## Your instructions
Give back the whole listing exactly as it is written.

====== Exercise material ======

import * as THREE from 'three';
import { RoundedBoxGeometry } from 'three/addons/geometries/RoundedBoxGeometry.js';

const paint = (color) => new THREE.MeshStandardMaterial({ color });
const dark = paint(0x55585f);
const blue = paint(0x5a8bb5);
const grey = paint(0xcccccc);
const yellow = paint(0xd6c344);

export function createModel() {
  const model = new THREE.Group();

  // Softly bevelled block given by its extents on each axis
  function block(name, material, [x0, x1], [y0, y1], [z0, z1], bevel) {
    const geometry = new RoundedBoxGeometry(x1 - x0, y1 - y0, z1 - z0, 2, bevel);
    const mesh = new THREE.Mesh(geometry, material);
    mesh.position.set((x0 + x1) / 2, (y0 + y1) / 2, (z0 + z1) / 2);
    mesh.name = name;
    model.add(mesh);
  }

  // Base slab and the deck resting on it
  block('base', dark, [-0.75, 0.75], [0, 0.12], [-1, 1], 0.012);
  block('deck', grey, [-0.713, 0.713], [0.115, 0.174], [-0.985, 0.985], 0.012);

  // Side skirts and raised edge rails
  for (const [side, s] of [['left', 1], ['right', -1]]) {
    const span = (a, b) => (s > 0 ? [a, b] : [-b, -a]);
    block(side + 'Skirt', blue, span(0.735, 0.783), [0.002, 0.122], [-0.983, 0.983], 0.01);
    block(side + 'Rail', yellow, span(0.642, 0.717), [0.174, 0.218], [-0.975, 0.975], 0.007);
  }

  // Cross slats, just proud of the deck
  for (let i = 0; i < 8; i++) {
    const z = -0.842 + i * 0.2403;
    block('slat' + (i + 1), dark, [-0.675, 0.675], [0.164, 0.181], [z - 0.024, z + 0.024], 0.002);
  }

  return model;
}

======

## Response to this exercise
import * as THREE from 'three';
import { RoundedBoxGeometry } from 'three/addons/geometries/RoundedBoxGeometry.js';

const paint = (color) => new THREE.MeshStandardMaterial({ color });
const dark = paint(0x55585f);
const blue = paint(0x5a8bb5);
const grey = paint(0xcccccc);
const yellow = paint(0xd6c344);

export function createModel() {
  const model = new THREE.Group();

  // Softly bevelled block given by its extents on each axis
  function block(name, material, [x0, x1], [y0, y1], [z0, z1], bevel) {
    const geometry = new RoundedBoxGeometry(x1 - x0, y1 - y0, z1 - z0, 2, bevel);
    const mesh = new THREE.Mesh(geometry, material);
    mesh.position.set((x0 + x1) / 2, (y0 + y1) / 2, (z0 + z1) / 2);
    mesh.name = name;
    model.add(mesh);
  }

  // Base slab and the deck resting on it
  block('base', dark, [-0.75, 0.75], [0, 0.12], [-1, 1], 0.012);
  block('deck', grey, [-0.713, 0.713], [0.115, 0.174], [-0.985, 0.985], 0.012);

  // Side skirts and raised edge rails
  for (const [side, s] of [['left', 1], ['right', -1]]) {
    const span = (a, b) => (s > 0 ? [a, b] : [-b, -a]);
    block(side + 'Skirt', blue, span(0.735, 0.783), [0.002, 0.122], [-0.983, 0.983], 0.01);
    block(side + 'Rail', yellow, span(0.642, 0.717), [0.174, 0.218], [-0.975, 0.975], 0.007);
  }

  // Cross slats, just proud of the deck
  for (let i = 0; i < 8; i++) {
    const z = -0.842 + i * 0.2403;
    block('slat' + (i + 1), dark, [-0.675, 0.675], [0.164, 0.181], [z - 0.024, z + 0.024], 0.002);
  }

  return model;
}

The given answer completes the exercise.